The OpenNotes Link

One very interesting aspect of this is the role that the OpenNotes movement has played in the evolution of accountable care at the University of Iowa Health System. Van Daele reported to his audience that now, all clinic notes, discharge summaries, and immunization records, are available to patients. Also available to patients in their OpenNotes records are core lab results. “Patients see their lab results when providers do, with the one exception of HIV tests, whose results are provided in four business days.”

In fact, “When we began to roll this out,” Van Daele said, “our providers were really, really worried. We’ve been able to roll out virtually everything. Initially, we didn’t want patients to see their inpatient notes immediately. Now, they can see their progress notes when they get their discharge summary upon discharge. Remember also that a patient who has, for example, been in the ICU, could have a lot of lab results. We release inpatient lab results to patients after four days. In the end,” he noted, “providers’ concerns weren’t borne out.”

What’s more, he noted, data analysis based on patient surveys has found that, contrary to physician concerns, patients are not spending a lot of time scrutinizing specific lines of text in progress notes. “My thoracic surgeons expressed the fear that their patients, given the chance to see operating reports, would pore over them and ask them about very tiny details in their charts. But our surveys have shown that patients mostly look at their labs—lists and results—and messages back and forth with their providers; and upcoming appointments.”

What’s more, the key here is that patients seem to have become more engaged as their notes have been released to them. Indeed he said, “We have 2,000 new users a month, and over 120,000 patients are actually active in their accounts; that represents about 40 percent of active patients at any given time,” Van Daele said.

Struggling Towards Shared Savings

Even with all this good work, Van Daele noted, UIHC has not yet attained shared savings in the Medicare Shared Savings Program. “We’re doing all the right things,” he said, noting that working with high-risk patients using care coordination workflows (identifying patients at high risk, putting data about them into the EHR, establishing care management for those patients), reduced inpatient admissions by 2.27 per 1,000 the first year, and another 2 percent in the past two years. “That may not sound like a lot, but it is a lot. And while medical admits increased by 3.17 percent, a natural consequence of care management, he said, inpatient days per thousand have gone down 10.75 percent, and surgical admissions per 1,000 have gone down by 13.21 percent, with ED visits per 1,000 being reduced by 12.53 percent. An additional positive statistic: days in network continue to rise; so far, they have risen by 10.43 percent.

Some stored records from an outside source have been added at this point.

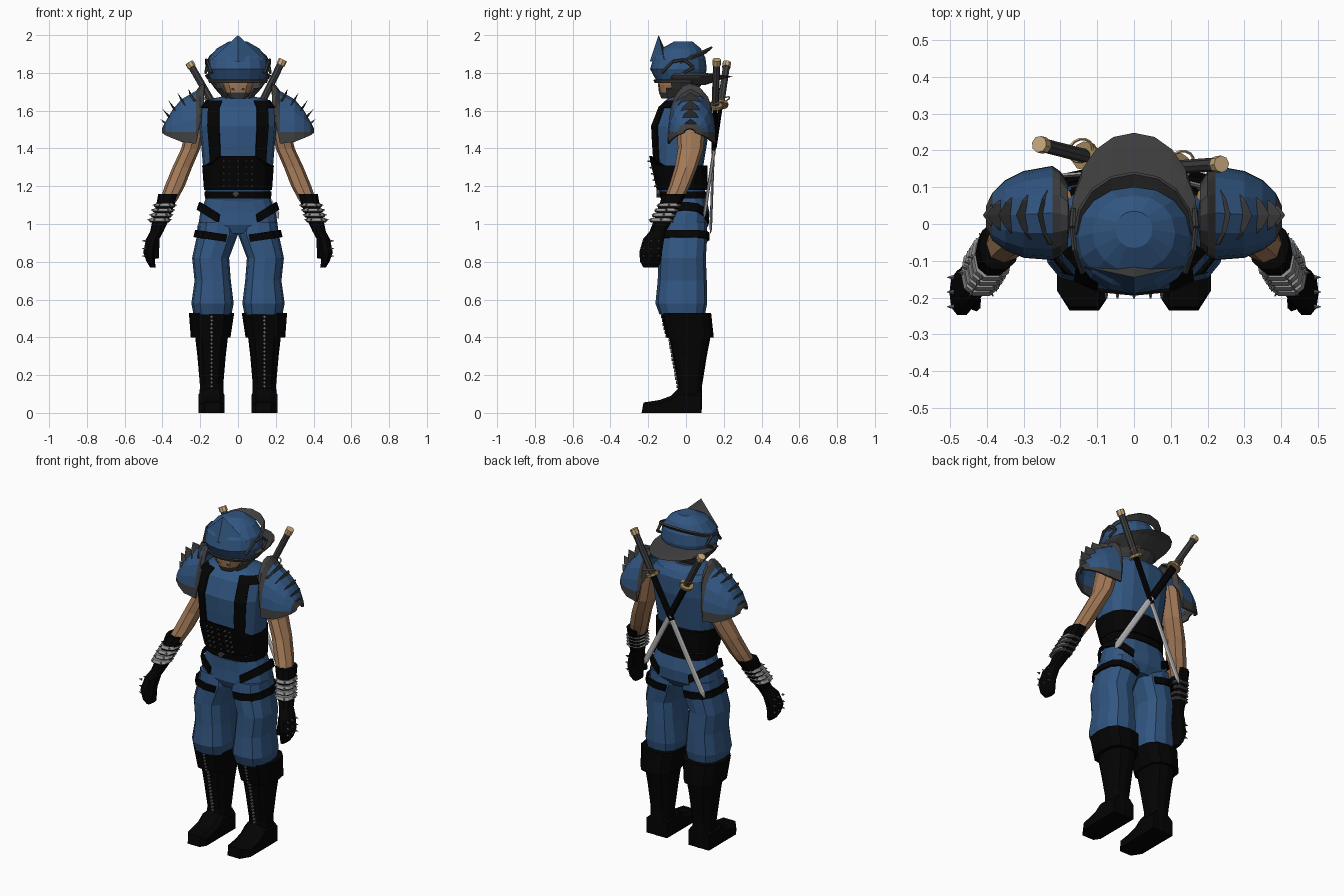
import bpy, bmesh, math
from mathutils import Vector, Matrix

if "Cube" in bpy.data.objects:
    bpy.data.objects.remove(bpy.data.objects["Cube"])

def mat(name, r, g, b):
    m = bpy.data.materials.new(name)
    m.diffuse_color = (r, g, b, 1)
    m.use_nodes = True
    m.node_tree.nodes["Principled BSDF"].inputs["Base Color"].default_value = m.diffuse_color
    return m

BLUE = mat("blue cloth", .031, .092, .218)
BLACK = mat("black leather", .001, .001, .001)
DARK = mat("dark grey", .05, .05, .052)
GREY = mat("mid grey", .13, .13, .13)
PLATE = mat("worn steel", .3, .3, .3)
STEEL = mat("light steel", .45, .45, .46)
SKIN = mat("skin", .36, .19, .095)
TAN = mat("tan", .58, .4, .2)
BRASS = mat("brass", .33, .22, .09)

def finish(name, bm, mats, thick=0):
    bmesh.ops.recalc_face_normals(bm, faces=bm.faces[:])
    me = bpy.data.meshes.new(name)
    bm.to_mesh(me)
    bm.free()
    for m in mats:
        me.materials.append(m)
    ob = bpy.data.objects.new(name, me)
    bpy.context.collection.objects.link(ob)
    if thick:
        ob.modifiers.new("thickness", "SOLIDIFY").thickness = thick
    return ob

def skin_rows(name, rows, mats, closed=True, cap=False, keep=None, rule=None, thick=0):
    """Bridge rows of points; keep/rule get (row, column, face centre)."""
    bm = bmesh.new()
    vs = [[bm.verts.new(p) for p in row] for row in rows]
    n = len(rows[0])
    for i in range(len(rows) - 1):
        for j in range(n if closed else n - 1):
            k = (j + 1) % n
            q = (vs[i][j], vs[i][k], vs[i + 1][k], vs[i + 1][j])
            c = sum((v.co for v in q), Vector()) / 4
            if keep is None or keep(i, j, c):
                f = bm.faces.new(q)
                f.material_index = rule(i, j, c) if rule else 0
    if cap:
        bm.faces.new(vs[0])
        bm.faces.new(vs[-1])
    return finish(name, bm, mats, thick)

def loft(name, rings, mats, n=16, p=2.6, zf=None, cap=True, **kw):
    """Horizontal superellipse rings (x, y, z, rx, ry)."""
    rows = []
    for i, (x, y, z, rx, ry) in enumerate(rings):
        row = []
        for j in range(n):
            a = 2 * math.pi * j / n
            c, s = math.cos(a), math.sin(a)
            px = x + rx * math.copysign(abs(c) ** (2 / p), c)
            py = y + ry * math.copysign(abs(s) ** (2 / p), s)
            row.append((px, py, z + (zf(i, px, py) if zf else 0)))
        rows.append(row)
    return skin_rows(name, rows, mats, cap=cap, **kw)

def rod(bm, a, b, r1, r2, n=8, flat=1):
    a, b = Vector(a), Vector(b)
    d = b - a
    m = Matrix.Translation((a + b) / 2) @ d.to_track_quat('Z', 'Y').to_matrix().to_4x4() @ Matrix.Diagonal((flat, 1, 1, 1))
    bmesh.ops.create_cone(bm, cap_ends=True, segments=n, radius1=r1, radius2=r2, depth=d.length, matrix=m)

def bar(name, a, b, r, m, n=8, flat=1, r2=None):
    bm = bmesh.new()
    rod(bm, a, b, r, r if r2 is None else r2, n, flat)
    return finish(name, bm, [m])

# torso, corset, belt and chest straps
torso = [(0, -.01, 1.12, .165, .115), (0, -.04, 1.30, .185, .13), (0, -.035, 1.42, .195, .145),
         (0, -.03, 1.52, .205, .155), (0, -.01, 1.62, .20, .135), (0, 0, 1.655, .17, .105), (0, -.01, 1.675, .085, .075)]
loft("torso", torso, [BLUE])
loft("chest_straps", [(x, y, z, a + .008, b + .009) for x, y, z, a, b in torso[1:6]], [BLACK], cap=False,
     keep=lambda i, j, c: j in (10, 13) or (j in (9, 14) and i > 2), thick=.008)
corset = [(0, -.02, 1.18, .18, .135), (0, -.04, 1.31, .19, .155)]
loft("corset", corset, [BLACK], zf=lambda i, x, y: .05 if i and y < -.1 and abs(x) < .1 else 0)
loft("belt", [(0, -.01, 1.135, .175, .125), (0, -.012, 1.172, .178, .128)], [BLACK])
bm = bmesh.new()
for r in range(5):
    for x in (-.075, -.045, 0, .045, .075):
        z = 1.2 + r * .033
        t = (z - 1.185) / .16
        rod(bm, (x, -.15 - t * .04, z), (x, -.166 - t * .04, z), .006, .003, 6)
finish("corset_studs", bm, [GREY])
bar("buckle", (-.012, -.13, 1.16), (-.012, -.155, 1.16), .02, DARK, 4)

# hips and hip straps
loft("hips", [(0, -.01, .95, .13, .1), (0, -.005, .995, .21, .125), (0, 0, 1.06, .2, .125), (0, -.01, 1.15, .165, .115)], [BLUE])
loft("hip_strap", [(0, -.003, .94, .219, .134), (0, -.003, .99, .206, .134)], [BLACK], cap=False, thick=.01,
     zf=lambda i, x, y: abs(x) * .62, keep=lambda i, j, c: abs(c.x) > .06)

for s in (1, -1):
    side = "left" if s > 0 else "right"
    X = lambda rings: [(x * s, *r) for x, *r in rings]
    # trouser leg and thigh strap
    loft(side + "_trouser", X([(.108, -.01, 1.01, .1, .12), (.108, -.012, .945, .108, .125), (.145, -.02, .82, .098, .125),
         (.134, -.02, .7, .096, .13), (.135, -.025, .58, .112, .137), (.135, -.02, .52, .1, .12)]), [BLUE], n=12)
    loft(side + "_thigh_strap", X([(.128, -.012, .915, .108, .137), (.119, -.012, .955, .108, .137)]), [BLACK], n=12,
         cap=False, thick=.01, zf=lambda i, x, y: (abs(x) - .13) * .15, keep=lambda i, j, c: abs(c.x) > .08)
    # boot: shaft, cuff, foot, lacing
    loft(side + "_boot_shaft", X([(.14, .02, 0, .065, .063), (.14, .022, .15, .062, .064), (.14, .02, .3, .075, .09),
         (.14, .02, .43, .09, .115)]), [BLACK], n=12)
    loft(side + "_boot_cuff", X([(.145, .022, .40, .105, .125), (.14, 0, .53, .12, .133)]), [BLACK], n=12)
    prof = [(.08, 0), (.08, .12), (-.04, .13), (-.08, .09), (-.14, .068), (-.225, .055), (-.235, 0)]
    rows = [[(s * x, max(y, lim), z * h) for y, z in prof] for x, lim, h in
            ((.072, -.2, .75), (.095, -.3, 1), (.175, -.3, 1), (.21, -.18, .75))]
    skin_rows(side + "_foot", rows, [BLACK], cap=True)
    bm = bmesh.new()
    for k in range(20):
        z = .12 + k * .0205
        y = -.1 - (z - .4) * .25 if z > .4 else -.04 - (z - .12) * .18
        rod(bm, (s * .14, y + .02, z), (s * .14, y - .006, z), .013, .008, 4)
    finish(side + "_lacing", bm, [GREY])
    # bare arm and glove
    loft(side + "_arm", X([(.21, .03, 1.58, .05, .08), (.25, .025, 1.4, .05, .068), (.295, 0, 1.3, .052, .06),
         (.335, -.035, 1.2, .053, .055), (.37, -.07, 1.12, .045, .05)]), [SKIN], n=8, p=2.2)
    loft(side + "_glove", X([(.367, -.06, 1.16, .055, .065), (.385, -.085, 1.1, .048, .06), (.41, -.12, 1.02, .043, .052),
         (.43, -.15, .96, .035, .045), (.452, -.172, .92, .035, .058), (.468, -.187, .85, .034, .063),
         (.462, -.187, .80, .022, .058), (.45, -.187, .77, .015, .04)]), [BLACK], n=10, p=2.4)
    bar(side + "_thumb", (s * .435, -.2, .92), (s * .43, -.225, .82), .02, BLACK, 6, r2=.013)
    # wrist plates, their spikes, and knuckle spikes
    bm = bmesh.new()
    for k in range(4):
        x, y, z = .388 + k * .009, -.09 - k * .014, 1.1 - k * .026
        loft(side + "_wrist_band", X([(x, y, z + .009, .047, .057), (x, y, z - .006, .056, .066), (x, y, z - .013, .05, .058)]),
             [PLATE, DARK], n=10, rule=lambda i, j, c: i)
        for a in range(0, 360, 60):
            c, d = math.cos(math.radians(a)), math.sin(math.radians(a))
            rod(bm, (s * (x + .05 * c), y + .06 * d, z), (s * (x + .067 * c), y + .077 * d, z), .007, 0, 5)
    for y in (-.225, -.185, -.145):
        for z in (.91, .87, .83):
            rod(bm, (s * .49, y, z), (s * .508, y, z), .007, .001, 5)
    finish(side + "_glove_spikes", bm, [GREY])
    # shoulder pad: arched shell (x, centre y, top, bottom, half depth) with grey rim
    rows = []
    for x, yc, zt, zb, hw in ((.18, .022, 1.745, 1.58, .09), (.20, .028, 1.735, 1.53, .115), (.222, .03, 1.705, 1.425, .128),
                              (.30, .026, 1.66, 1.435, .118), (.35, .024, 1.60, 1.455, .095), (.385, .02, 1.54, 1.47, .065),
                              (.402, .02, 1.505, 1.483, .03)):
        rows.append([(s * x, yc + hw * math.sin(a), zb + (zt - zb) * max(math.cos(a), 0) ** .8)
                     for a in (math.radians(d) for d in (-90, -81, -68, -50, -25, 0, 25, 50, 68, 81, 90))])
    skin_rows(side + "_shoulder_pad", rows, [BLUE, DARK], closed=False, thick=.012,
              rule=lambda i, j, c: int(i < 2 or i == 5 or j in (0, 9)))
    # crescent fins on the pad
    for k, (bx, bz, tx, tz) in enumerate(((.25, 1.68, .262, 1.715), (.295, 1.65, .32, 1.695), (.335, 1.605, .368, 1.655),
                                          (.362, 1.565, .40, 1.61), (.38, 1.53, .41, 1.555))):
        t = Vector((tz - bz, 0, bx - tx)).normalized() * .007
        rows = []
        for u in (-1, -.55, 0, .55, 1):
            b = Vector((bx - .022 * u * u, .024 + u * (.08 - .008 * k), bz - .03 * u * u))
            tip = b + Vector((tx - bx, 0, tz - bz)) * (1.03 - abs(u) ** 1.5)
            rows.append([(q.x * s, q.y, q.z) for q in (b + t, tip, b - t)])
        skin_rows(f"{side}_pad_fin_{k}", rows, [DARK], cap=True)
    # helmet side ornament
    bm = bmesh.new()
    curl = [(.14, -.13, 1.80), (.162, -.07, 1.86), (.168, -.01, 1.87), (.165, .04, 1.83), (.172, -.01, 1.80)]
    for a, b in zip(curl, curl[1:]):
        rod(bm, (a[0] * s, *a[1:]), (b[0] * s, *b[1:]), .009, .007, 6)
    finish(side + "_helmet_curl", bm, [DARK])

# neck and head
loft("neck", [(0, 0, 1.62, .07, .06), (0, -.03, 1.75, .065, .06)], [DARK], n=10)
loft("head", [(0, -.08, 1.665, .045, .05), (0, -.075, 1.695, .065, .068), (0, -.07, 1.735, .08, .078),
              (0, -.06, 1.77, .088, .09), (0, -.05, 1.85, .09, .1)], [SKIN, DARK], n=12,
     rule=lambda i, j, c: int(i == 0 or c.y > -.06))
bar("mouth_line", (-.035, -.135, 1.712), (.035, -.135, 1.712), .008, DARK, 6)
loft("cheek_guard", [(0, -.045, 1.67, .07, .07), (0, -.035, 1.72, .115, .095), (0, -.03, 1.775, .155, .13)], [DARK],
     p=2.1, cap=False, thick=.008, keep=lambda i, j, c: c.y > -.09)

# helmet dome, brow, crest and rear guards
loft("helmet", [(0, -.03, 1.755, .145, .125), (0, -.04, 1.82, .165, .15), (0, -.035, 1.88, .152, .138),
                (0, -.025, 1.93, .112, .103), (0, -.015, 1.965, .05, .05)], [BLUE], p=2.1)
loft("helmet_rim", [(0, -.03, 1.75, .145, .128), (0, -.03, 1.766, .152, .136)], [DARK], cap=False, p=2.1, thick=.008)
bm = bmesh.new()
tip, l, r, c, b = [bm.verts.new(q) for q in ((0, -.145, 2.0), (-.14, -.115, 1.87), (.14, -.115, 1.87), (0, -.192, 1.86), (0, -.11, 1.92))]
for f, m in (((tip, l, c), 0), ((tip, c, r), 0), ((tip, b, l), 1), ((tip, r, b), 1), ((l, b, r, c), 0)):
    bm.faces.new(f).material_index = m
finish("helmet_crest", bm, [BLUE, DARK])
loft("neck_guard", [(0, -.02, 1.80, .155, .12), (0, 0, 1.787, .175, .21), (0, 0, 1.78, .172, .248),
                    (0, 0, 1.77, .165, .2), (0, 0, 1.735, .12, .1)], [DARK], n=20, p=2.1, cap=False, thick=.005,
     keep=lambda i, j, c: j < 11 or j == 19)
loft("rear_band", [(0, -.03, 1.865, .152, .13), (0, -.03, 1.88, .157, .165)], [DARK], p=2.1, cap=False, thick=.01,
     keep=lambda i, j, c: c.y > -.01, zf=lambda i, x, y: y * .45)

# crossed swords on the back: handle tip to blade tip
for name, a, e in (("sword_one", (.238, .163, 1.87), (-.215, .13, .95)), ("sword_two", (-.258, .217, 1.855), (.215, .095, 1.03))):
    a, e = Vector(a), Vector(e)
    at = lambda t: a.lerp(e, t)
    bar(name + "_pommel", at(0), at(.03), .023, TAN)
    bar(name + "_handle", at(.03), at(.26), .019, DARK)
    bar(name + "_guard", at(.26), at(.275), .04, BRASS, 10)
    bar(name + "_sheath", at(.275), at(.54), .022, BLACK, 8, .5)
    bar(name + "_blade", at(.54), at(.97), .018, STEEL, 6, .4)
    bar(name + "_point", at(.97), e, .018, STEEL, 6, .4, .004)
    p = at(.24)
    bpy.ops.mesh.primitive_torus_add(location=(p.x, p.y + .012, p.z), rotation=(.4, .3, 0), major_segments=14,
                                     minor_segments=5, major_radius=.034, minor_radius=.004)
    ring = bpy.context.object
    ring.name = name + "_cord"
    ring.data.materials.append(TAN)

Why no shared savings? Iowa is already a relatively low-spend state, Dr. Van Daele said, with its average risk-adjusted spend below the national average. What’s more, despite reducing per member per year costs by $56 in 2014 and another $50 in 2015, the fact that “we weren’t paying attention to diagnosis-related coding” has resulted in lower risk scores per patient than should have been the case. All those areas are being addressed now, he noted.

Asked by Healthcare Informatics what CIOs and CMIOs should think about all this, Van Daele said, “First of all, we really do need to be able to help get patients engaged a lot more in their own care, whether through direct care coordination, or using technology to support their engagement, including through our patient portal. That’s the most important.”

In addition, Van Daele said, “Number two is, coding, coding, coding. We talk about it on the inpatient side all the time with DRG aspect. But improving CPT coding is very important, to set the risk of those particular patients, and being able to change the culture to make sure it’s not just about the E&M level, but those diagnoses really need to be down there as well.”